|Cooperative Classification||G03G2215/2016, G03G2215/2032, G03G15/2064|
|Sep 16, 2002||AS||Assignment|
Owner name: XEROX CORPORATION, CONNECTICUT
Free format text: ASSIGNMENT OF ASSIGNORS INTEREST;ASSIGNORS:BERKES, JOHN S.;CONDELLO, ANTHONY S.;BOTT, DONALD M.;REEL/FRAME:013309/0224
Effective date: 20020911
|Oct 31, 2003||AS||Assignment|
Owner name: JPMORGAN CHASE BANK, AS COLLATERAL AGENT, TEXAS
Free format text: SECURITY AGREEMENT;ASSIGNOR:XEROX CORPORATION;REEL/FRAME:015134/0476
Effective date: 20030625
Owner name: JPMORGAN CHASE BANK, AS COLLATERAL AGENT,TEXAS
Free format text: SECURITY AGREEMENT;ASSIGNOR:XEROX CORPORATION;REEL/FRAME:015134/0476
Effective date: 20030625
|Jan 16, 2008||FPAY||Fee payment|

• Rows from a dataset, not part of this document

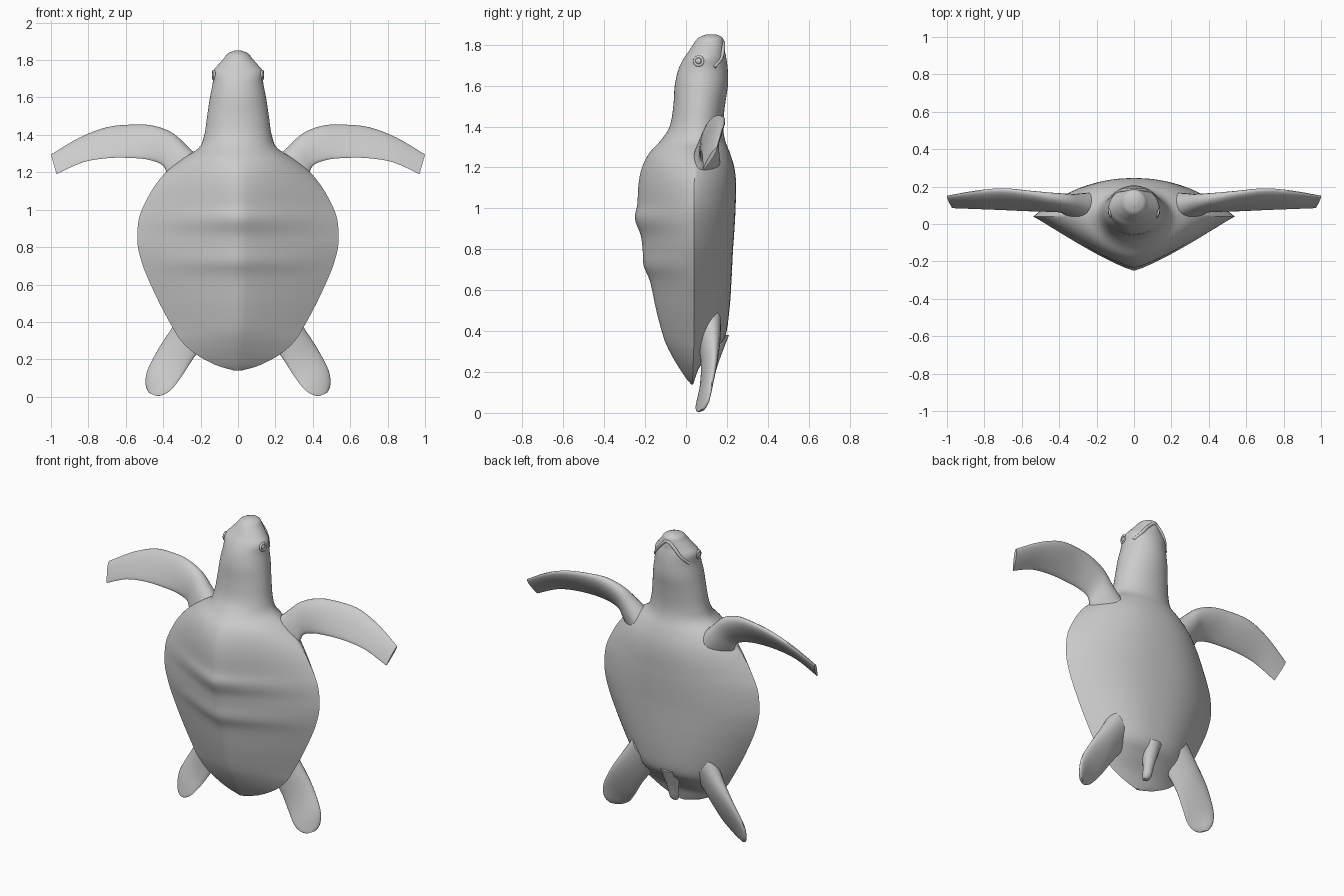
import bpy, bmesh
from math import sin, cos, pi, radians
from mathutils import Vector


def finish(obj, angle=40):
    bpy.ops.object.select_all(action='DESELECT')
    obj.select_set(True)
    bpy.context.view_layer.objects.active = obj
    bpy.ops.object.shade_smooth_by_angle(angle=radians(angle))
    return obj


def spline(rows, steps):
    """Catmull-Rom interpolation through rows of numbers."""
    out, n = [], len(rows)
    for i in range(n - 1):
        quad = zip(rows[max(i - 1, 0)], rows[i], rows[i + 1], rows[min(i + 2, n - 1)])
        quad = list(quad)
        for k in range(steps):
            t = k / steps
            out.append([b + 0.5 * t * (c - a + t * (2 * a - 5 * b + 4 * c - d
                        + t * (3 * (b - c) + d - a))) for a, b, c, d in quad])
    return out + [list(rows[-1])]


def loft(name, rings, mirror=False, angle=40):
    bm = bmesh.new()
    vr = [[bm.verts.new(p) for p in r] for r in rings]
    n = len(vr[0])
    for a, b in zip(vr, vr[1:]):
        for j in range(n):
            bm.faces.new((a[j], a[(j + 1) % n], b[(j + 1) % n], b[j]))
    bm.faces.new(vr[0][::-1])
    bm.faces.new(vr[-1])
    bmesh.ops.recalc_face_normals(bm, faces=bm.faces)
    me = bpy.data.meshes.new(name)
    bm.to_mesh(me)
    bm.free()
    obj = bpy.data.objects.new(name, me)
    bpy.context.collection.objects.link(obj)
    if mirror:
        obj.modifiers.new("mirror", 'MIRROR')
    return finish(obj, angle)


# Body: z, half width, shell y, rim y, belly y, roundness (0 shell, 1 neck)
body = [
    (0.14, 0.02, 0.025, 0.03, 0.035, 0),
    (0.17, 0.12, 0.00, 0.033, 0.045, 0),
    (0.23, 0.23, -0.04, 0.035, 0.07, 0),
    (0.30, 0.305, -0.08, 0.037, 0.13, 0),
    (0.37, 0.35, -0.11, 0.04, 0.19, 0),
    (0.50, 0.42, -0.145, 0.04, 0.212, 0),
    (0.64, 0.485, -0.175, 0.04, 0.222, 0),
    (0.72, 0.515, -0.207, 0.04, 0.226, 0),
    (0.80, 0.535, -0.212, 0.04, 0.23, 0),
    (0.87, 0.538, -0.222, 0.04, 0.235, 0),
    (0.95, 0.53, -0.25, 0.04, 0.24, 0),
    (1.02, 0.505, -0.238, 0.04, 0.243, 0.05),
    (1.12, 0.45, -0.232, 0.04, 0.245, 0.15),
    (1.20, 0.385, -0.215, 0.045, 0.236, 0.3),
    (1.27, 0.30, -0.18, 0.05, 0.215, 0.55),
    (1.33, 0.21, -0.125, 0.055, 0.192, 0.8),
    (1.40, 0.18, -0.08, 0.06, 0.182, 1),
    (1.50, 0.165, -0.062, 0.065, 0.19, 1),
    (1.60, 0.15, -0.055, 0.072, 0.205, 1),
    (1.68, 0.135, -0.037, 0.08, 0.204, 1),
    (1.735, 0.135, -0.01, 0.085, 0.197, 1),
    (1.77, 0.11, 0.015, 0.095, 0.19, 1),
    (1.81, 0.075, 0.04, 0.11, 0.186, 1),
    (1.835, 0.055, 0.062, 0.12, 0.178, 1),
    (1.85, 0.02, 0.10, 0.125, 0.15, 1),
]


def body_ring(row, n=64):
    z, w, yc, yr, yp, k = row
    k = min(max(k, 0), 1)
    pts = []
    for j in range(n):
        a = 2 * pi * j / n
        s, c = sin(a), cos(a)
        y1, p0 = (yc, 1.2) if c > 0 else (yp, 2.4)
        p = p0 + (2 - p0) * k
        f = max(0, 1 - min(1, abs(s)) ** p) ** (1 / (1 + k))
        pts.append((w * s, yr + (y1 - yr) * f, z))
    return pts


loft("body_shell_and_head", [body_ring(r) for r in spline(body, 4)])


# Flippers: leading point, trailing point, thickness
def flipper(name, rows, n=24):
    rings = []
    for r in spline(rows, 4):
        lead, trail, th = Vector(r[:3]), Vector(r[3:6]), r[6]
        mid, half = (lead + trail) / 2, (lead - trail) / 2
        across = Vector((0, 1, 0)) - half * (half.y / half.length_squared)
        across.normalize()
        rings.append([mid + half * cos(a)
                      + across * (th / 2 * sin(a) * (1 + 0.35 * cos(a)))
                      for a in (2 * pi * j / n for j in range(n))])
    loft(name, rings, mirror=True, angle=50)


flipper("front_flippers", [
    (0.18, 0.11, 1.25, 0.29, 0.06, 1.08, 0.15),
    (0.27, 0.125, 1.335, 0.37, 0.06, 1.17, 0.11),
    (0.35, 0.14, 1.408, 0.40, 0.07, 1.235, 0.08),
    (0.45, 0.155, 1.447, 0.47, 0.07, 1.265, 0.065),
    (0.55, 0.17, 1.454, 0.56, 0.07, 1.276, 0.05),
    (0.70, 0.187, 1.44, 0.69, 0.075, 1.276, 0.042),
    (0.85, 0.175, 1.383, 0.83, 0.08, 1.253, 0.032),
    (1.00, 0.15, 1.295, 0.97, 0.085, 1.19, 0.018),
])
flipper("rear_flippers", [
    (0.27, 0.13, 0.50, 0.14, 0.08, 0.33, 0.11),
    (0.345, 0.14, 0.38, 0.235, 0.085, 0.21, 0.08),
    (0.42, 0.142, 0.265, 0.30, 0.07, 0.11, 0.05),
    (0.485, 0.125, 0.14, 0.355, 0.05, 0.04, 0.035),
    (0.493, 0.11, 0.06, 0.40, 0.05, 0.01, 0.025),
    (0.475, 0.09, 0.02, 0.435, 0.06, 0.003, 0.015),
])

# Tail stub under the rear of the shell
tail = [(0.17, 0.105, 0.018), (0.19, 0.115, 0.026), (0.26, 0.13, 0.034), (0.38, 0.15, 0.06)]
loft("tail", [[(r * cos(a), y + r * sin(a), z)
               for a in (2 * pi * j / 16 for j in range(16))] for z, y, r in spline(tail, 3)])

# Eyes with raised lids
for side, tag in ((1, "right"), (-1, "left")):
    bpy.ops.mesh.primitive_uv_sphere_add(segments=20, ring_count=12, radius=0.018,
                                         location=(side * 0.122, 0.062, 1.72))
    bpy.context.object.name = tag + "_eye"
    finish(bpy.context.object)
    bpy.ops.mesh.primitive_torus_add(major_segments=24, minor_segments=10, major_radius=0.021,
                                     minor_radius=0.007, location=(side * 0.13, 0.062, 1.72),
                                     rotation=(0, pi / 2, side * -0.15))
    bpy.context.object.name = tag + "_eyelid"
    finish(bpy.context.object)

# Upper lip of the beak
half_lip = [(0.117, 0.137, 1.69), (0.082, 0.172, 1.735), (0.042, 0.182, 1.785)]
points = half_lip + [(0, 0.182, 1.812)] + [(-x, y, z) for x, y, z in half_lip[::-1]]
cu = bpy.data.curves.new("beak_lip", 'CURVE')
cu.dimensions = '3D'
cu.bevel_depth = 0.009
cu.use_fill_caps = True
sp = cu.splines.new('BEZIER')
sp.bezier_points.add(len(points) - 1)
for bp, p in zip(sp.bezier_points, points):
    bp.co = p
    bp.handle_left_type = bp.handle_right_type = 'AUTO'
bpy.context.collection.objects.link(bpy.data.objects.new("beak_lip", cu))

Year of fee payment: 4
|Feb 15, 2012||FPAY||Fee payment|
Year of fee payment: 8
|Apr 29, 2016||REMI||Maintenance fee reminder mailed|